15 relations: Campylobacter jejuni, Coeliac disease, Diarrhea, Ganglioside, Gliadin, GM1, Guillain–Barré syndrome, Immunoglobulin A, Immunoglobulin G, Motor neuron disease, Multiple sclerosis, Mycoplasma pneumoniae, Node of Ranvier, Ophthalmoparesis, Schwann cell.
Campylobacter jejuni is one of the most common causes of food poisoning in the United States and in Europe.
Coeliac disease, also spelled celiac disease, is a long-term autoimmune disorder that primarily affects the small intestine.
Diarrhea, also spelled diarrhoea, is the condition of having at least three loose or liquid bowel movements each day.

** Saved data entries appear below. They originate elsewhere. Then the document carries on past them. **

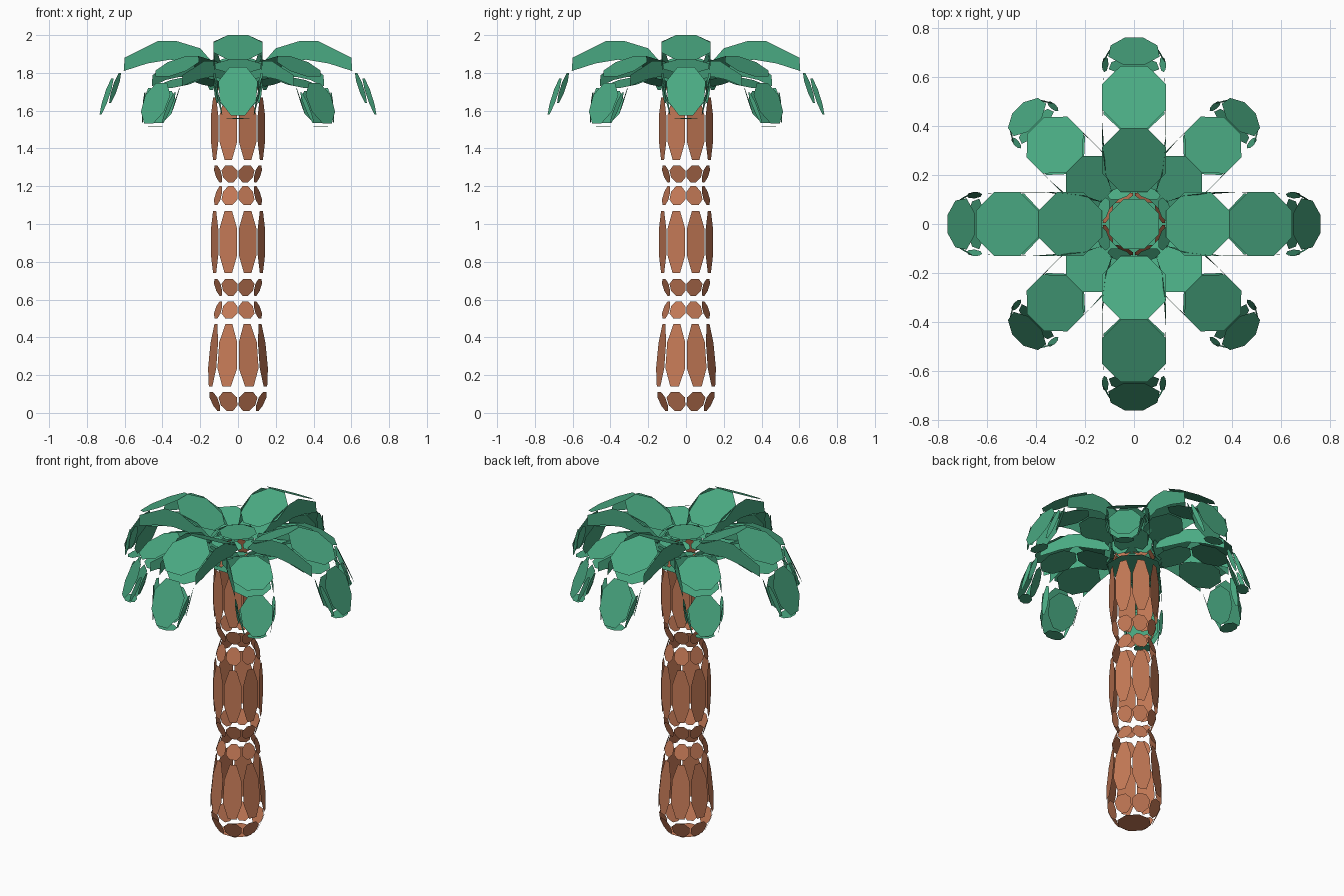
import bpy
import math
from mathutils import Vector, Matrix

if "Cube" in bpy.data.objects:
    bpy.data.objects.remove(bpy.data.objects["Cube"])


def material(name, rgb):
    m = bpy.data.materials.new(name)
    m.diffuse_color = (*rgb, 1)
    m.use_nodes = True
    m.node_tree.nodes["Principled BSDF"].inputs["Base Color"].default_value = m.diffuse_color
    return m


BARK = material("bark brown", (0.56, 0.195, 0.095))
LEAF = material("leaf green", (0.068, 0.40, 0.225))


def octagon(a, b, c, d, k=1.0):
    """Flat octagonal plate inscribed in the quad a-b-c-d."""
    a, b, c, d = map(Vector, (a, b, c, d))
    pts = []
    for i in range(8):
        ang = math.radians(22.5 + 45 * i)
        f = 1 / math.cos(math.radians(22.5))
        u = 0.5 + 0.5 * k * f * math.cos(ang)
        v = 0.5 + 0.5 * f * math.sin(ang)
        pts.append(a.lerp(b, u).lerp(d.lerp(c, u), v))
    return pts


def build(name, polys, mat, matrix=None):
    verts, faces = [], []
    for p in polys:
        faces.append(list(range(len(verts), len(verts) + len(p))))
        verts += [tuple(v) for v in p]
    me = bpy.data.meshes.new(name)
    me.from_pydata(verts, [], faces)
    me.materials.append(mat)
    ob = bpy.data.objects.new(name, me)
    bpy.context.collection.objects.link(ob)
    if matrix:
        me.transform(matrix)
    return ob


def polar(r, i, z):
    t = math.radians(45 * i)
    return Vector((r * math.cos(t), r * math.sin(t), z))


def band(z0, r0, z1, r1, k=0.92):
    """Eight plates around the axis."""
    return [octagon(polar(r0, i, z0), polar(r0, i + 1, z0),
                    polar(r1, i + 1, z1), polar(r1, i, z1), k) for i in range(8)]


def disc(r, z, up):
    pts = [polar(r, i + 0.5, z) for i in range(8)]
    return pts if up else pts[::-1]


# Trunk: three bulging segments of bark plates
bark = [disc(0.10, 0.0, False)]
for z0, r0, z1, r1 in [
        (0.01, 0.12, 0.11, 0.165), (0.14, 0.17, 0.47, 0.137),
        (0.50, 0.137, 0.59, 0.108), (0.62, 0.108, 0.71, 0.137),
        (0.74, 0.145, 1.07, 0.145), (1.10, 0.137, 1.20, 0.108),
        (1.22, 0.108, 1.31, 0.137), (1.34, 0.145, 1.67, 0.145),
        (1.70, 0.137, 1.79, 0.11)]:
    bark += band(z0, r0, z1, r1)
build("trunk", bark, BARK)

# Crown hub
hub = [disc(0.11, 1.885, True), disc(0.16, 1.69, False)]
hub += band(1.84, 0.175, 1.88, 0.125) + band(1.71, 0.165, 1.83, 0.175)
build("crown_hub", hub, LEAF)

# Frond plates along +x: (r0, z0, half width 0, r1, z1, half width 1)
TOP = [(0.13, 1.88, 0.13, 0.39, 2.0, 0.13),
       (0.39, 2.0, 0.13, 0.645, 1.87, 0.13),
       (0.65, 1.83, 0.11, 0.76, 1.575, 0.09)]
UNDER = [(0.13, 1.80, 0.10, 0.37, 1.87, 0.12),
         (0.38, 1.87, 0.125, 0.61, 1.80, 0.12),
         (0.61, 1.78, 0.11, 0.68, 1.58, 0.085),
         (0.75, 1.555, 0.06, 0.67, 1.56, 0.06)]
SIDE = [(0.13, 0.09, 1.85), (0.20, 0.115, 1.93), (0.33, 0.13, 1.97),
        (0.42, 0.13, 1.97), (0.60, 0.125, 1.88), (0.605, 0.125, 1.81),
        (0.48, 0.13, 1.85), (0.36, 0.13, 1.87), (0.22, 0.115, 1.85)]
TIP_SIDES = [[(0.61, 0.115, 1.80), (0.64, 0.135, 1.80),
              (0.69, 0.12, 1.64), (0.665, 0.10, 1.64)],
             [(0.65, 0.13, 1.77), (0.68, 0.12, 1.77),
              (0.74, 0.08, 1.58), (0.715, 0.09, 1.58)]]


def frond():
    polys = []
    for r0, z0, w0, r1, z1, w1 in TOP:
        polys.append(octagon((r0, w0, z0), (r0, -w0, z0), (r1, -w1, z1), (r1, w1, z1))[::-1])
    for r0, z0, w0, r1, z1, w1 in UNDER:
        polys.append(octagon((r0, w0, z0), (r0, -w0, z0), (r1, -w1, z1), (r1, w1, z1)))
    for s in (1, -1):
        edge = [SIDE] + [octagon(*q) for q in TIP_SIDES]
        for p in edge:
            p = [Vector((v[0], s * v[1], v[2])) for v in p]
            polys.append(p if s > 0 else p[::-1])
    # keep the upright side plates facing outwards
    out = []
    for p in polys:
        out.append(p)
    return out


# Four long fronds on the axes, four smaller and lower ones between them
for i in range(8):
    m = Matrix.Rotation(math.radians(45 * i), 4, 'Z')
    if i % 2:
        m = m @ Matrix.Translation((0, 0, 1.515 - 1.555 * 0.84)) @ Matrix.Diagonal((0.88, 0.9, 0.84, 1))
    build(("lower_frond_" if i % 2 else "upper_frond_") + str(i // 2 + 1), frond(), LEAF, m)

A ganglioside is a molecule composed of a glycosphingolipid (ceramide and oligosaccharide) with one or more sialic acids (e.g. n-acetylneuraminic acid, NANA) linked on the sugar chain.
Gliadin (a type of prolamin) is a class of proteins present in wheat and several other cereals within the grass genus Triticum.
GM1 (monosialotetrahexosylganglioside) the "prototype" ganglioside, is a member of the ganglio series of gangliosides which contain one sialic acid residue.
Guillain–Barré syndrome (GBS) is a rapid-onset muscle weakness caused by the immune system damaging the peripheral nervous system.
Immunoglobulin A (IgA, also referred to as sIgA in its secretory form) is an antibody that plays a crucial role in the immune function of mucous membranes.
Immunoglobulin G (IgG) is a type of antibody.
A motor neuron disease (MND) is any of several neurodegenerative disorders that selectively affect motor neurons, the cells that control voluntary muscles of the body.
Multiple sclerosis (MS) is a demyelinating disease in which the insulating covers of nerve cells in the brain and spinal cord are damaged.
Mycoplasma pneumoniae is a very small bacterium in the class Mollicutes.
Nodes of Ranvier, also known as myelin-sheath gaps, occur along a myelinated axon where the axolemma is exposed to the extracellular space.
Ophthalmoparesis or ophthalmoplegia refers to weakness (-paresis) or paralysis (-plegia) of one or more extraocular muscles which are responsible for eye movements.
Schwann cells (named after physiologist Theodor Schwann) or neurolemmocytes are the principal glia of the peripheral nervous system (PNS).